PROMPT
Every line below between the line holding "for side, (cap, wrist)" and the line holding "cuff = CUFF_PROFILE", inclusive, should be repeated exactly, and all other lines omitted.

Content starts

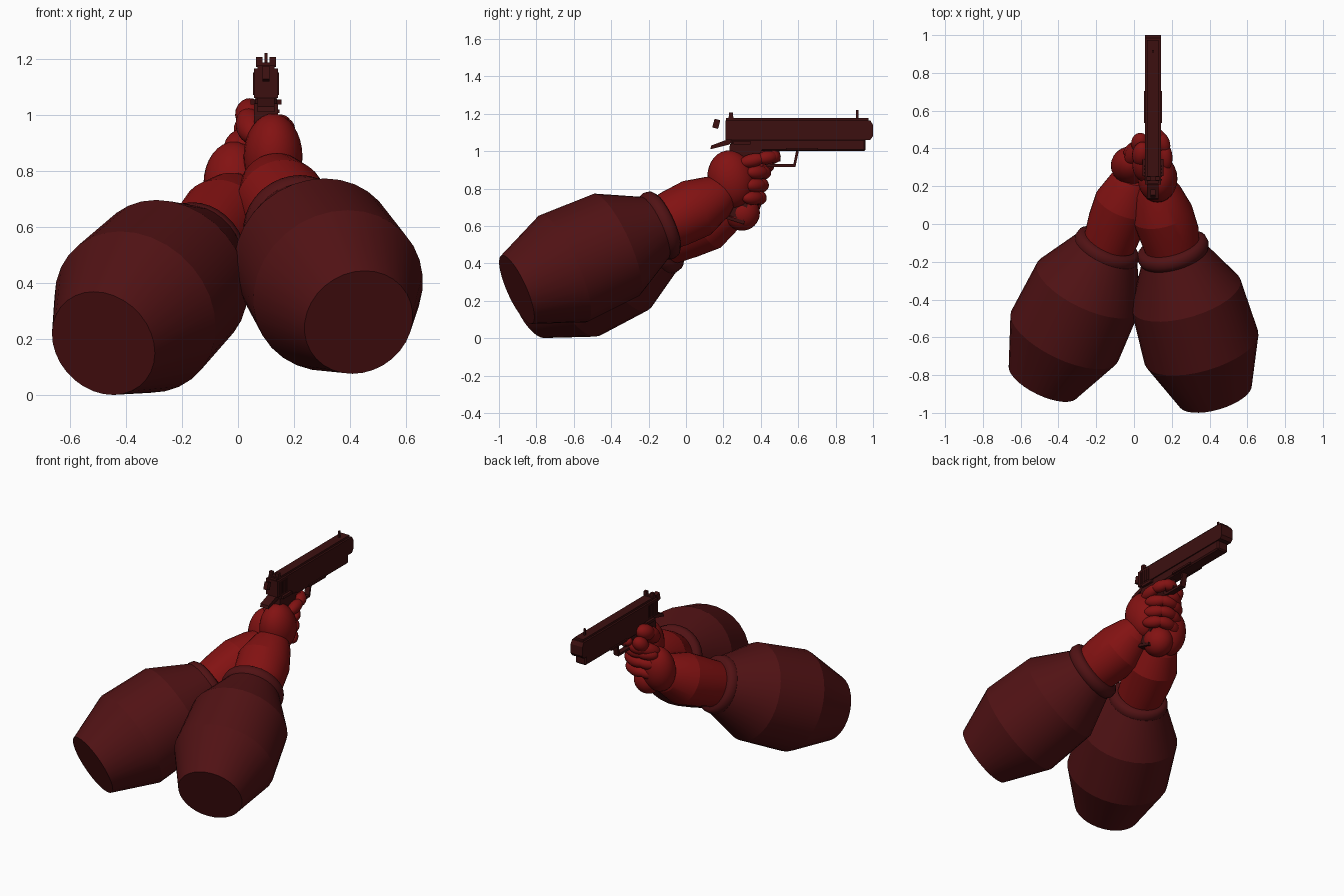
import bpy, bmesh, math
from mathutils import Vector, Matrix

if "Cube" in bpy.data.objects:
    bpy.data.objects.remove(bpy.data.objects["Cube"])


def material(name, rgb):
    m = bpy.data.materials.new(name)
    m.diffuse_color = (*rgb, 1)
    m.use_nodes = True
    m.node_tree.nodes["Principled BSDF"].inputs["Base Color"].default_value = m.diffuse_color
    return m


SLEEVE = material("dark red cloth", (0.082, 0.006, 0.007))
SKIN = material("bright red skin", (0.225, 0.006, 0.006))
METAL = material("maroon metal", (0.045, 0.005, 0.005))


def finish(name, bm, mat, angle=None):
    bmesh.ops.recalc_face_normals(bm, faces=bm.faces[:])
    me = bpy.data.meshes.new(name)
    bm.to_mesh(me)
    bm.free()
    me.materials.append(mat)
    ob = bpy.data.objects.new(name, me)
    bpy.context.collection.objects.link(ob)
    if angle:
        bpy.ops.object.select_all(action='DESELECT')
        bpy.context.view_layer.objects.active = ob
        ob.select_set(True)
        bpy.ops.object.shade_smooth_by_angle(angle=math.radians(angle))
    return ob


def tube(name, rings, mat, sides=32, angle=14):
    """Closed tube through rings of (centre, radius)."""
    bm = bmesh.new()
    pts = [Vector(c) for c, r in rings]
    loops = []
    for i, (c, r) in enumerate(rings):
        d = (pts[min(i + 1, len(pts) - 1)] - pts[max(i - 1, 0)]).normalized()
        u = d.cross(Vector((0, 0, 1))).normalized()
        v = u.cross(d)
        loops.append([bm.verts.new(pts[i] + r * (math.cos(a) * u + math.sin(a) * v))
                      for a in (2 * math.pi * k / sides for k in range(sides))])
    for a, b in zip(loops, loops[1:]):
        for k in range(sides):
            n = (k + 1) % sides
            bm.faces.new((a[k], a[n], b[n], b[k]))
    bm.faces.new(loops[0])
    bm.faces.new(loops[-1])
    return finish(name, bm, mat, angle)


def blob(name, c, size, tilt=0, turn=0):
    bm = bmesh.new()
    m = (Matrix.Translation(c) @ Matrix.Rotation(math.radians(turn), 4, 'Z')
         @ Matrix.Rotation(math.radians(tilt), 4, 'X') @ Matrix.Diagonal((*size, 1)))
    bmesh.ops.create_uvsphere(bm, u_segments=24, v_segments=16, radius=1, matrix=m)
    return finish(name, bm, SKIN, 30)


def finger(name, points, r):
    """Chain of overlapping rounded joints."""
    for i, (a, b) in enumerate(zip(points, points[1:])):
        a, b = Vector(a), Vector(b)
        bm = bmesh.new()
        rot = (b - a).to_track_quat('Z', 'Y').to_matrix().to_4x4()
        m = (Matrix.Translation((a + b) / 2) @ rot
             @ Matrix.Diagonal((r, r, (b - a).length / 2 + r * 0.7, 1)))
        bmesh.ops.create_uvsphere(bm, u_segments=20, v_segments=12, radius=1, matrix=m)
        finish(f"{name}_joint_{i + 1}", bm, SKIN, 30)


def box(name, c, size, tilt=0, bevel=0):
    bm = bmesh.new()
    m = (Matrix.Translation(c) @ Matrix.Rotation(math.radians(tilt), 4, 'X')
         @ Matrix.Diagonal((*size, 1)))
    bmesh.ops.create_cube(bm, size=1, matrix=m)
    if bevel:
        bmesh.ops.bevel(bm, geom=bm.edges[:], offset=bevel, segments=1, affect='EDGES')
    return finish(name, bm, METAL)


def profile(name, pts, width, x=0.1):
    """Side outline of (y, z) points extruded across x."""
    bm = bmesh.new()
    f = bm.faces.new([bm.verts.new((x - width / 2, y, z)) for y, z in pts])
    g = bmesh.ops.extrude_face_region(bm, geom=[f])
    bmesh.ops.translate(bm, vec=(width, 0, 0),
                        verts=[v for v in g['geom'] if isinstance(v, bmesh.types.BMVert)])
    return finish(name, bm, METAL)


# Sleeves with rolled cuffs: distance along the arm and radius
SLEEVE_PROFILE = ((0, 0.2), (0.284, 0.313), (0.6, 0.3), (0.835, 0.18))
CUFF_PROFILE = ((0.82, 0.165), (0.835, 0.185), (0.86, 0.194), (0.89, 0.188),
                (0.905, 0.17), (0.905, 0.14))
ARMS = {"right": (Vector((0.43, -0.905, 0.26)), Vector((0.215, -0.17, 0.59))),
        "left": (Vector((-0.48, -0.83, 0.185)), Vector((-0.13, -0.1, 0.53)))}
for side, (cap, wrist) in ARMS.items():
    d = (wrist - cap).normalized()
    tube(f"{side}_sleeve", [(cap + d * t, r) for t, r in SLEEVE_PROFILE], SLEEVE)
    cuff = CUFF_PROFILE if side == "right" else [(t - 0.02, r - 0.012) for t, r in CUFF_PROFILE]
    tube(f"{side}_cuff", [(cap + d * t, r) for t, r in cuff], SLEEVE, angle=40)

# Forearms
tube("right_forearm", [((0.215, -0.17, 0.59), 0.14), ((0.19, -0.06, 0.64), 0.157),
                       ((0.15, 0.055, 0.695), 0.162), ((0.13, 0.17, 0.76), 0.12),
                       ((0.125, 0.21, 0.79), 0.09)], SKIN)
tube("left_forearm", [((-0.13, -0.1, 0.53), 0.14), ((-0.095, 0.0, 0.575), 0.152),
                      ((-0.05, 0.11, 0.625), 0.16), ((-0.01, 0.22, 0.69), 0.12),
                      ((0, 0.26, 0.72), 0.09)], SKIN)

# Palms
blob("right_palm", (0.125, 0.24, 0.85), (0.105, 0.125, 0.155), tilt=10)
blob("left_palm", (-0.015, 0.31, 0.755), (0.108, 0.1, 0.15), tilt=-10)
blob("left_palm_heel", (0.06, 0.3, 0.67), (0.09, 0.095, 0.095))

# Fingers wrapped round the front of the grip
for i in range(3):
    z, y = 0.74 + i * 0.068, 0.385 + i * 0.012
    finger(f"left_finger_{i + 1}",
           [(-0.03, y - 0.03, z), (0.04, y + 0.012, z + 0.01),
            (0.12, y + 0.005, z + 0.01), (0.17, y - 0.06, z + 0.01)], 0.038)
finger("left_index_finger", [(-0.02, 0.34, 0.88), (0.02, 0.42, 0.92), (0.08, 0.44, 0.93)], 0.042)
finger("trigger_finger", [(0.17, 0.31, 0.94), (0.165, 0.40, 0.96), (0.14, 0.465, 0.97),
                          (0.09, 0.475, 0.97)], 0.036)

# Thumbs on the left side of the frame
finger("right_thumb", [(0.05, 0.26, 0.93), (0.035, 0.34, 0.99), (0.045, 0.40, 1.02)], 0.05)
finger("left_thumb", [(0.0, 0.34, 0.86), (0.025, 0.41, 0.93), (0.035, 0.45, 0.97)], 0.045)

# Pistol slide and frame
profile("slide", [(0.21, 1.06), (0.985, 1.06), (1.0, 1.08), (1.0, 1.14), (0.985, 1.165),
                  (0.97, 1.165), (0.21, 1.165)], 0.086)
box("slide_top", (0.1, 0.595, 1.168), (0.062, 0.76, 0.02))
box("frame", (0.1, 0.6, 1.033), (0.078, 0.72, 0.064), bevel=0.008)
box("muzzle", (0.1, 0.99, 1.11), (0.045, 0.02, 0.045), bevel=0.01)
for s in (-1, 1):
    box("frame_rail", (0.1 + s * 0.042, 0.62, 1.012), (0.012, 0.17, 0.012))
    box("safety_lever", (0.1 + s * 0.045, 0.3, 1.045), (0.02, 0.09, 0.018))
    box("rear_sight_post", (0.1 + s * 0.024, 0.24, 1.188), (0.022, 0.022, 0.036))
    for i in range(5):
        box("slide_serration", (0.1 + s * 0.044, 0.235 + i * 0.018, 1.11), (0.006, 0.008, 0.08))
box("rear_sight_base", (0.1, 0.24, 1.178), (0.07, 0.026, 0.016))
box("front_sight", (0.1, 0.915, 1.195), (0.01, 0.012, 0.05))

# Hammer and grip safety
box("hammer", (0.1, 0.162, 1.146), (0.026, 0.032, 0.048), tilt=-15)
profile("grip_safety", [(0.13, 1.01), (0.23, 1.035), (0.26, 1.06), (0.215, 1.06),
                        (0.135, 1.03)], 0.06)

# Grip and magazine base
profile("grip", [(0.235, 1.04), (0.41, 1.02), (0.38, 0.93), (0.31, 0.63),
                 (0.19, 0.67), (0.225, 0.92)], 0.085)
box("magazine_base", (0.1, 0.245, 0.638), (0.095, 0.14, 0.018), tilt=-17)

# Trigger and guard
profile("trigger_guard", [(0.42, 0.93), (0.44, 0.915), (0.585, 0.915), (0.605, 1.01),
                          (0.59, 1.01), (0.574, 0.93), (0.45, 0.93), (0.42, 0.96)], 0.035)
profile("trigger", [(0.47, 1.01), (0.5, 1.01), (0.505, 0.945), (0.49, 0.945)], 0.02)
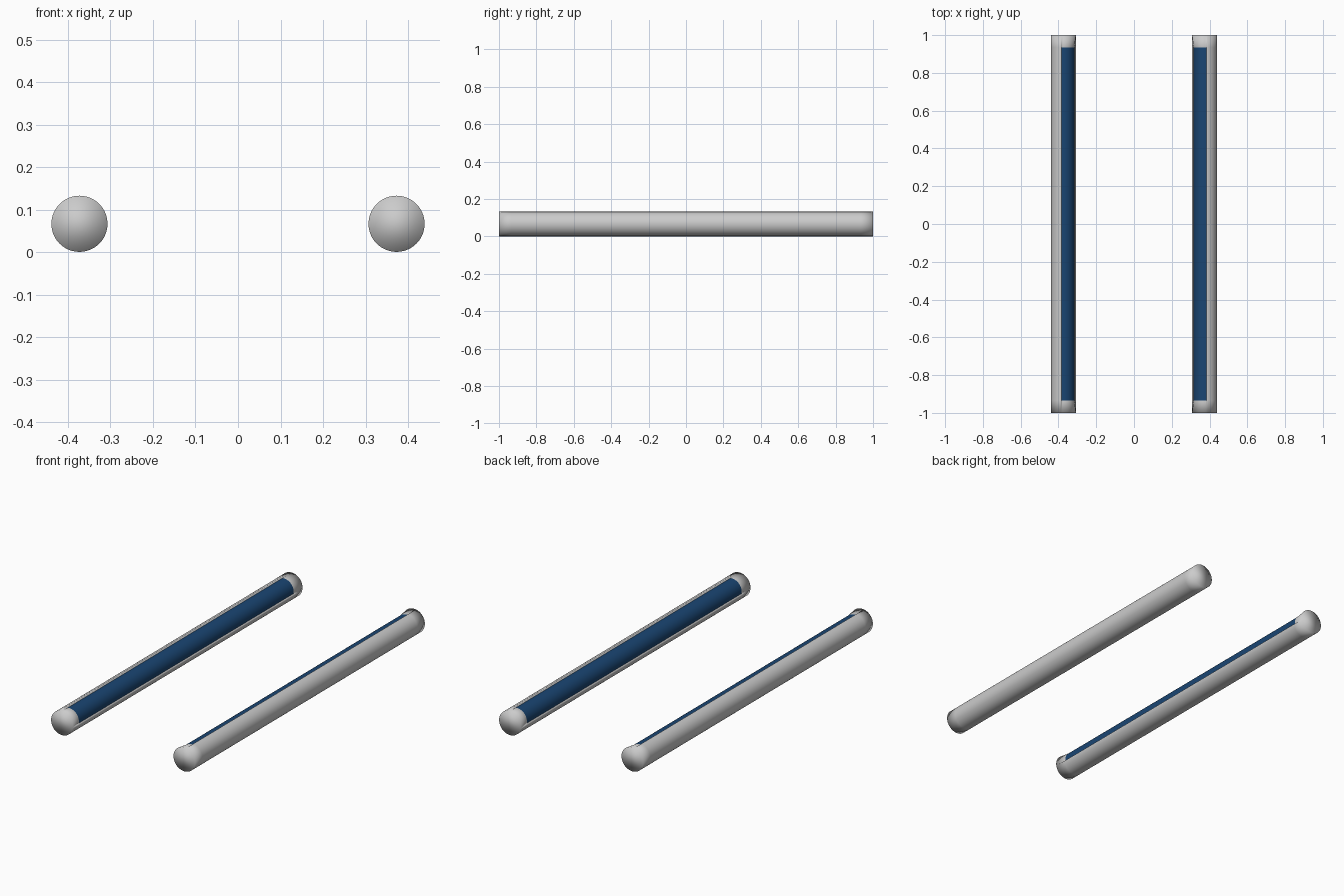
import bpy, bmesh, math

if "Cube" in bpy.data.objects:
    bpy.data.objects.remove(bpy.data.objects["Cube"])

R, R_IN = 0.066, 0.058          # outer radius, recessed strip radius
CX, CZ = 0.373, 0.067           # tube centre
END, STRIP_END = 1.0, 0.935
A0, A1 = 80, 190                # recess span in degrees (right tube)
STEP = 5

blue = bpy.data.materials.new("blue_strip")
blue.diffuse_color = (0.01, 0.06, 0.17, 1)
blue.use_nodes = True
blue.node_tree.nodes["Principled BSDF"].inputs["Base Color"].default_value = blue.diffuse_color


def make_object(name, bm, material=None):
    bmesh.ops.remove_doubles(bm, verts=bm.verts, dist=1e-6)
    mesh = bpy.data.meshes.new(name)
    for f in bm.faces:
        f.smooth = True
    bm.to_mesh(mesh)
    bm.free()
    if material:
        mesh.materials.append(material)
    obj = bpy.data.objects.new(name, mesh)
    bpy.context.collection.objects.link(obj)
    return obj


def build(side, label):
    def point(bm, deg, r, y):
        a = math.radians(deg)
        return bm.verts.new((side * (CX + r * math.cos(a)), y, CZ + r * math.sin(a)))

    # Grey housing: full-round ends, ramping down into the long recess
    bm = bmesh.new()
    outline = [(A0 + i, R) for i in range(0, A1 - A0 + 1, STEP)]
    back = [(A1 + i, R) for i in range(0, 360 - (A1 - A0) + 1, STEP)]
    stations = [-END, -STRIP_END, STRIP_END, END]
    for k in range(3):
        ya, yb = stations[k], stations[k + 1]
        span = [d for d, _ in back]
        for d, e in zip(span, span[1:]):
            bm.faces.new([point(bm, d, R, ya), point(bm, e, R, ya),
                          point(bm, e, R, yb), point(bm, d, R, yb)])
        ra = R if abs(ya) == END else R_IN
        rb = R if abs(yb) == END else R_IN
        if k != 1:
            span = [d for d, _ in outline]
            for d, e in zip(span, span[1:]):
                bm.faces.new([point(bm, d, ra, ya), point(bm, e, ra, ya),
                              point(bm, e, rb, yb), point(bm, d, rb, yb)])
        # Side lips of the recess
        for d in (A0, A1):
            loop = [point(bm, d, R, ya)]
            if ra != R:
                loop.append(point(bm, d, ra, ya))
            if rb != R:
                loop.append(point(bm, d, rb, yb))
            loop.append(point(bm, d, R, yb))
            bm.faces.new(loop)
    # Round end caps
    for y in (-END, END):
        bm.faces.new([point(bm, d, R, y) for d in range(A0, A0 + 360, STEP)])
    bmesh.ops.remove_doubles(bm, verts=bm.verts, dist=1e-6)
    bmesh.ops.recalc_face_normals(bm, faces=bm.faces)
    make_object("tube_housing_" + label, bm)

    # Blue strip lying in the recess
    bm = bmesh.new()
    for d in range(A0, A1, STEP):
        quad = [point(bm, d, R_IN, -STRIP_END), point(bm, d, R_IN, STRIP_END),
                point(bm, d + STEP, R_IN, STRIP_END), point(bm, d + STEP, R_IN, -STRIP_END)]
        bm.faces.new(quad if side > 0 else quad[::-1])
    make_object("tube_strip_" + label, bm, blue)


for side, label in ((1, "right"), (-1, "left")):
    build(side, label)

Content ends

EXPECTED ANSWER
for side, (cap, wrist) in ARMS.items():
    d = (wrist - cap).normalized()
    tube(f"{side}_sleeve", [(cap + d * t, r) for t, r in SLEEVE_PROFILE], SLEEVE)
    cuff = CUFF_PROFILE if side == "right" else [(t - 0.02, r - 0.012) for t, r in CUFF_PROFILE]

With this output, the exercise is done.